♦ Where either the contract of purchase or the contract of sale is effected in Hong Kong, the initial presumption is that the profits are taxable here. However, other relevant facts will have to be examined to determine the source of profits.
♦ Where the sale is made to a Hong Kong customer (including the Hong Kong buying office of an overseas customer), the sale contract will usually be taken as having been effected in Hong Kong.
♦ Where the effecting of the purchase and sale contracts does not require travelling outside Hong Kong but is carried out in Hong Kong by use of telephone, or other electronic means including the Internet, the contracts will be considered as having been effected in Hong Kong.

Trading profits are regarded as being either wholly taxable or wholly non-taxable here. Apportionment is not appropriate.


C. Sale or Purchase Commissions

The place where service is performed

When a business earns commission by securing buyers for products or by securing suppliers of products required by customers, the activity which gives rise to the commission income is the arrangement of the business to be transacted between the principals. The source of the income is the place where the activities of the commission agent are performed. If such activities are performed in Hong Kong, the income has a source in Hong Kong.

Factors such as the place where the principals are located, how they are identified by the commission agent, and the place where incidental activities are performed prior or subsequent to the earning of the commission are not generally relevant in determining the source of the commission income.

In the event that the commission income is earned by a person carrying on a business in Hong Kong but the activities which give rise to the commission are performed entirely outside Hong Kong, the commission is not taxable in Hong Kong.

D. Treatment of other profits

Some examples of the tests used to determine the source of the main types of other business profits are as follows –

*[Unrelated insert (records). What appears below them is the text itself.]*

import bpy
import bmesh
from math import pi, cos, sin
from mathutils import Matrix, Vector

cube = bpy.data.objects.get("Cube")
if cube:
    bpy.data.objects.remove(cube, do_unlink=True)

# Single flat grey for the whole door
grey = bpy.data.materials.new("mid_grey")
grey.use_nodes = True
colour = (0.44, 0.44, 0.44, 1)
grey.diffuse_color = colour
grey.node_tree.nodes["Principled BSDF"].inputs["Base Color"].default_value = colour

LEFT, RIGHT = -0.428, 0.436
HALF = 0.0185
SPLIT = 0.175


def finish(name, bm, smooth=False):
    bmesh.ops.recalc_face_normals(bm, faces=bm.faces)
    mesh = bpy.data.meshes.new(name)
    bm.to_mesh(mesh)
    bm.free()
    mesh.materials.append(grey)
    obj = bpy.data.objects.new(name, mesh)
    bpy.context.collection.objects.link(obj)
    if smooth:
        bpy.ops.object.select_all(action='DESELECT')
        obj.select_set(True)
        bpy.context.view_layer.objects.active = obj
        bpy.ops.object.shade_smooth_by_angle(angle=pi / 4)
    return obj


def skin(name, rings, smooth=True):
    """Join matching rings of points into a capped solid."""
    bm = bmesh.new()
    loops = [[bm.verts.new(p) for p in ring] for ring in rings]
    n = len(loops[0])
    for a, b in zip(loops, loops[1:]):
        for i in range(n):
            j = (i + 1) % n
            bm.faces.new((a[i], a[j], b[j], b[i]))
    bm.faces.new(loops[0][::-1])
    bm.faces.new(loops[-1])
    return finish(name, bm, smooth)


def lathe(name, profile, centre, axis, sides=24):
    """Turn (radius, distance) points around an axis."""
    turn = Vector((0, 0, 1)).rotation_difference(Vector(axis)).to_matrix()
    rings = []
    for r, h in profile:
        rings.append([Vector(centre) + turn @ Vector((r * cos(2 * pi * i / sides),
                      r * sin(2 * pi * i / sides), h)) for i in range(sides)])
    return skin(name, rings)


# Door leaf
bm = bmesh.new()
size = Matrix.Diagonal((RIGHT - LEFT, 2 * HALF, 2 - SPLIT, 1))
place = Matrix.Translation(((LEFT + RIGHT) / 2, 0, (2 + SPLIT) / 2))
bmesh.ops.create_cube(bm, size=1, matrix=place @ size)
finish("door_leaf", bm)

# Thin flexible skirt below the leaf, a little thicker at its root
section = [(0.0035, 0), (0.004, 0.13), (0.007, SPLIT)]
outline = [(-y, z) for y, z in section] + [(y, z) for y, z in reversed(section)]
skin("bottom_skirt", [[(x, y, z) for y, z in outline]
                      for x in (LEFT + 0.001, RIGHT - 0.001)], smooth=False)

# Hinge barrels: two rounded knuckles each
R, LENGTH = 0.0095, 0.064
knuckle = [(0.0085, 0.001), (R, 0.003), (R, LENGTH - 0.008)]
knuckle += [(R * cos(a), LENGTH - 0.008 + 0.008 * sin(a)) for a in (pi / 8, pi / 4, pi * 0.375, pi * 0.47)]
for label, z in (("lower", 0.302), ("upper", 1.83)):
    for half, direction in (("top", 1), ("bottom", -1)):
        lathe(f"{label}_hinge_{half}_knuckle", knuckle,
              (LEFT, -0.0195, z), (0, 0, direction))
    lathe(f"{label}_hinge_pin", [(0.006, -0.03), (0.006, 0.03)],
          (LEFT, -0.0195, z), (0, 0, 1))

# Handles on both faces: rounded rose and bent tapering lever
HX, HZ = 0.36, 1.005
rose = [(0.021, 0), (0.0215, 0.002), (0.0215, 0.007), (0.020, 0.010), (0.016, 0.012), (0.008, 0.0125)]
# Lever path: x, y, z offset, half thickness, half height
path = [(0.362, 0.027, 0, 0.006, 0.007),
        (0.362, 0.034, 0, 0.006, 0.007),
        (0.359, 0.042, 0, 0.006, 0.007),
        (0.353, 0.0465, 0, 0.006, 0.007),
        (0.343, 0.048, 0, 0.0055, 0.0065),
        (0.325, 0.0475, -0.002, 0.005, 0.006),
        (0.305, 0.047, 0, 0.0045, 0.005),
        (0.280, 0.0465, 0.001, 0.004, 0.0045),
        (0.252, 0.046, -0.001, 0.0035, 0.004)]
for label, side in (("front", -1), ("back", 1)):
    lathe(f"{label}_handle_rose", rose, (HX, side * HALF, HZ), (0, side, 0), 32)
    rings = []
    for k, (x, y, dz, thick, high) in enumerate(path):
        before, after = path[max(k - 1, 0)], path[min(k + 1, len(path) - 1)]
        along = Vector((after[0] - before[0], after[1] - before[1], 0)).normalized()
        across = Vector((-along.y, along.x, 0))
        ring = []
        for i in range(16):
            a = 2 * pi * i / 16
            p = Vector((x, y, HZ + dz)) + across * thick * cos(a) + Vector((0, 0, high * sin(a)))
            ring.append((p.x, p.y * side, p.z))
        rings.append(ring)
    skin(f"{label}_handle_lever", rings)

Profits Tax liability in Hong Kong
Rental income from real property Taxable if the property is located in Hong Kong
Profits derived by an owner from the sale of real property Taxable if the property is located in Hong Kong
Profits from the purchase and sale of listed shares and other listed securities Taxable if the stock exchange where the shares or securities in question are traded is located in Hong Kong.
Where the purchase and sale took place over-the-counter, taxable where the contracts of purchase and sale are effected in Hong Kong
Profits accruing to a business (other than a financial institution) from the purchase and sale of unlisted shares and other unlisted securities Taxable where the contracts of purchase and sale are effected in Hong Kong
Service fee income Taxable if the services which give rise to the payment of the fees are performed in Hong Kong
Royalties received by a business Taxable if the licence or right of use is acquired and granted in Hong Kong
Royalties on intellectual property received from Hong Kong by a non-resident Taxable if the intellectual property is used in Hong Kong
For royalties received or accrued on or after 25 June 2004, if the intellectual property is used outside Hong Kong, taxable if the royalty payment is deductible in ascertaining the assessable profits of the payer under profits tax
Interest accruing to a business (other than a financial institution) Taxable if the lender provides the funds in Hong Kong to the borrower

II. Application for the Offshore Claims process:

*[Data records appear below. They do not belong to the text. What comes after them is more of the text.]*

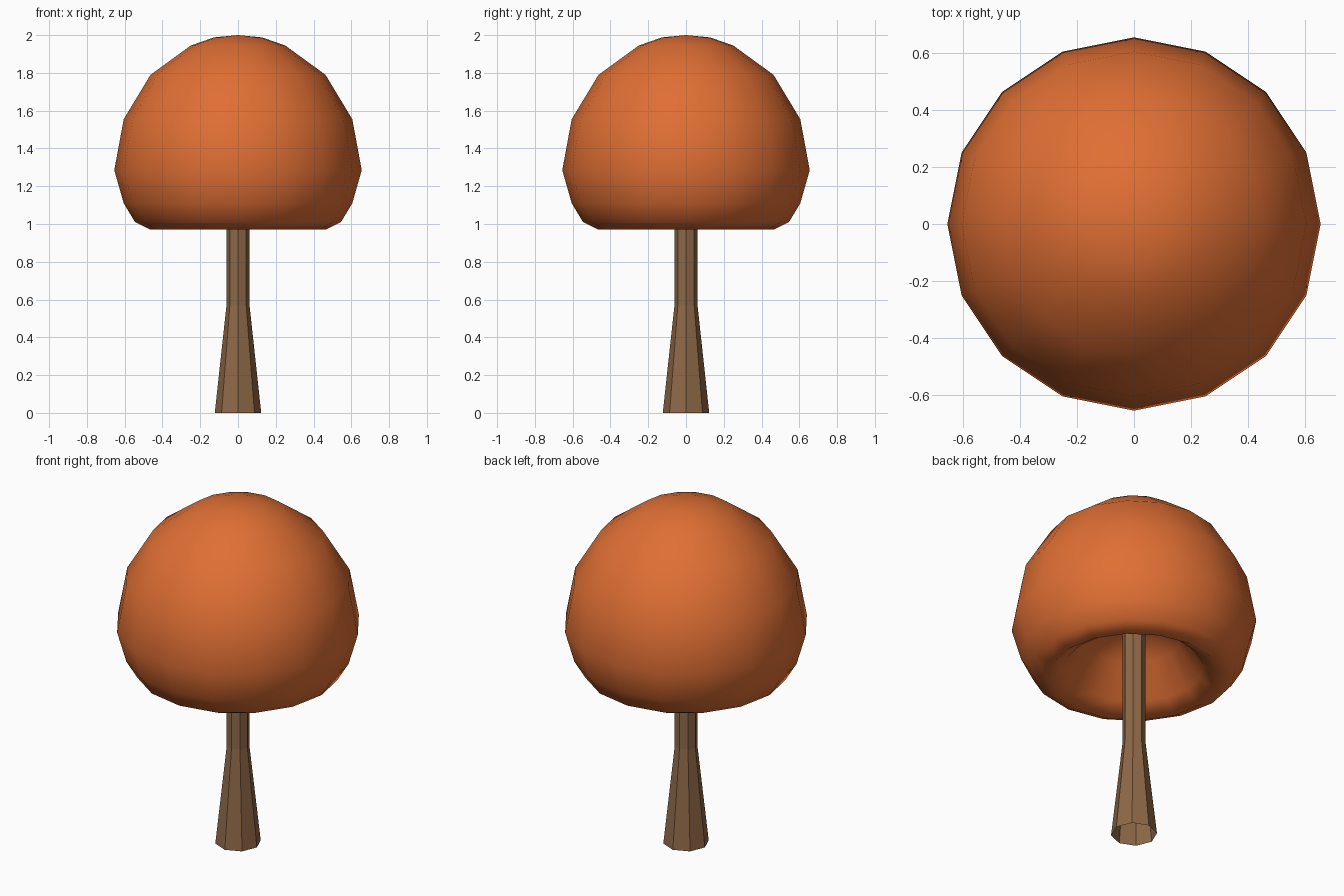
import bpy, bmesh, math

if "Cube" in bpy.data.objects:
    bpy.data.objects.remove(bpy.data.objects["Cube"])


def material(name, rgb):
    m = bpy.data.materials.new(name)
    m.diffuse_color = (*rgb, 1.0)
    m.use_nodes = True
    m.node_tree.nodes["Principled BSDF"].inputs["Base Color"].default_value = m.diffuse_color
    return m


def lathe(name, profile, sides, mat, smooth):
    """Turn (radius, height) points around z; radius 0 makes a pole."""
    bm = bmesh.new()
    rings = []
    for r, z in profile:
        if r == 0:
            rings.append([bm.verts.new((0, 0, z))] * sides)
        else:
            rings.append([bm.verts.new((r * math.cos(math.tau * i / sides),
                                        r * math.sin(math.tau * i / sides), z))
                          for i in range(sides)])
    for a, b in zip(rings, rings[1:]):
        for i in range(sides):
            j = (i + 1) % sides
            corners = list(dict.fromkeys((a[i], a[j], b[j], b[i])))
            bm.faces.new(corners).smooth = smooth
    mesh = bpy.data.meshes.new(name)
    bm.to_mesh(mesh)
    bm.free()
    mesh.materials.append(mat)
    obj = bpy.data.objects.new(name, mesh)
    bpy.context.collection.objects.link(obj)
    return obj


orange = material("autumn orange", (0.74, 0.158, 0.034))
bark = material("bark brown", (0.27, 0.14, 0.063))

# Trunk: open eight-sided tube, flared at the foot
lathe("trunk", [(0.123, 0), (0.061, 0.57), (0.061, 1.3)], 8, bark, False)

# Crown: smooth dome with a rounded lip and a hollow underside
crown_profile = [(0, 1.35), (0.25, 1.2), (0.37, 1.03), (0.463, 0.97),
                 (0.545, 1.01), (0.605, 1.11), (0.655, 1.285),
                 (0.605, 1.555), (0.463, 1.79), (0.25, 1.945),
                 (0.127, 1.988), (0, 2.0)]
lathe("crown", crown_profile, 16, orange, True)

If the company intent to apply for the tax exemption, it should be lodged at the time of filing of the first Profits Tax Returns together with the following documents:

♦ Audited Financial Statement by HKICPA
♦ Tax computation with schedules showing the details of Assesable Profits
♦ The reasons of the application

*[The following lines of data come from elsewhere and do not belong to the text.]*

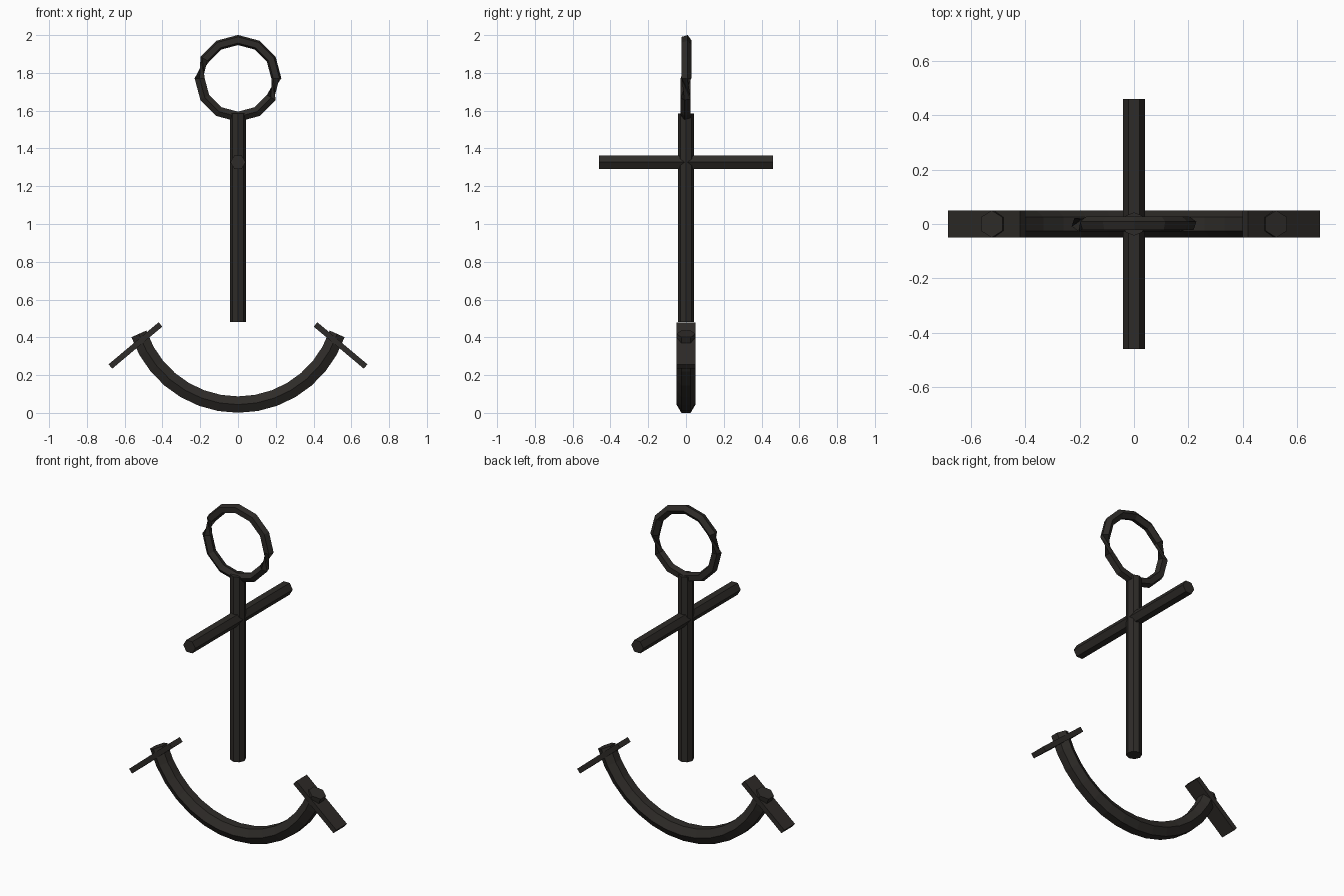
import bpy, bmesh
from math import sin, cos, pi, radians
from mathutils import Vector, Matrix

if "Cube" in bpy.data.objects:
    bpy.data.objects.remove(bpy.data.objects["Cube"])

iron = bpy.data.materials.new("dark_iron")
iron.diffuse_color = (0.027, 0.024, 0.021, 1)
iron.use_nodes = True
iron.node_tree.nodes["Principled BSDF"].inputs["Base Color"].default_value = iron.diffuse_color


def finish(name, bm):
    bmesh.ops.recalc_face_normals(bm, faces=bm.faces)
    me = bpy.data.meshes.new(name)
    bm.to_mesh(me)
    bm.free()
    me.materials.append(iron)
    ob = bpy.data.objects.new(name, me)
    bpy.context.collection.objects.link(ob)
    return ob


def tube(name, path, radius, sides, closed=False):
    """Sweep a polygon along a path, keeping z as the up direction."""
    bm = bmesh.new()
    path = [Vector(p) for p in path]
    n = len(path)
    rings = []
    for i, p in enumerate(path):
        if closed:
            t = path[(i + 1) % n] - path[i - 1]
        else:
            t = path[min(i + 1, n - 1)] - path[max(i - 1, 0)]
        t.normalize()
        up = Vector((1, 0, 0)) if abs(t.z) > 0.98 else Vector((0, 0, 1))
        u = t.cross(up).normalized()
        v = u.cross(t)
        rings.append([bm.verts.new(p + radius * (cos(2 * pi * k / sides) * u + sin(2 * pi * k / sides) * v))
                      for k in range(sides)])
    for i in range(n if closed else n - 1):
        a, b = rings[i], rings[(i + 1) % n]
        for k in range(sides):
            m = (k + 1) % sides
            bm.faces.new((a[k], a[m], b[m], b[k]))
    if not closed:
        bm.faces.new(rings[0])
        bm.faces.new(rings[-1])
    return finish(name, bm)


# upright shank and cross stock
tube("shank", [(0, 0, 0.48), (0, 0, 1.585)], 0.043, 8)
tube("stock", [(0, -0.46, 1.327), (0, 0.46, 1.327)], 0.04, 6)

# top ring, twelve segments with a five-sided section
tube("ring", [(0.203 * cos(i * pi / 6), 0, 1.771 + 0.203 * sin(i * pi / 6)) for i in range(12)],
     0.028, 5, closed=True)

# curved arms
R, half = 0.555, radians(71)
tube("arms", [(R * sin(a), 0, 0.044 + R * (1 - cos(a)))
              for a in (half * (i / 7 - 1) for i in range(15))], 0.05, 6)

# flat flukes at the arm tips
for side, label in ((-1, "left"), (1, "right")):
    bm = bmesh.new()
    bmesh.ops.create_cube(bm, size=1, matrix=Matrix.Translation((side * 0.543, 0, 0.357))
                          @ Matrix.Rotation(side * radians(40), 4, 'Y')
                          @ Matrix.Diagonal((0.346, 0.1, 0.03, 1)))
    finish(label + "_fluke", bm)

In addition, we strongly advise our client to keep the complete company’s transaction records to illustrate the fact of all activities are not happened in Hong Kong, such as:

♦ Organization chart and Operation map
♦ Emails, faxes & itemized telephone bills showing the correspondence record with stakeholder
♦ Records of meeting with customers and suppliers
♦ Purchase orders, Sales orders and Shipping documents
♦ Traveling Expense and Custom record of the key persons of the company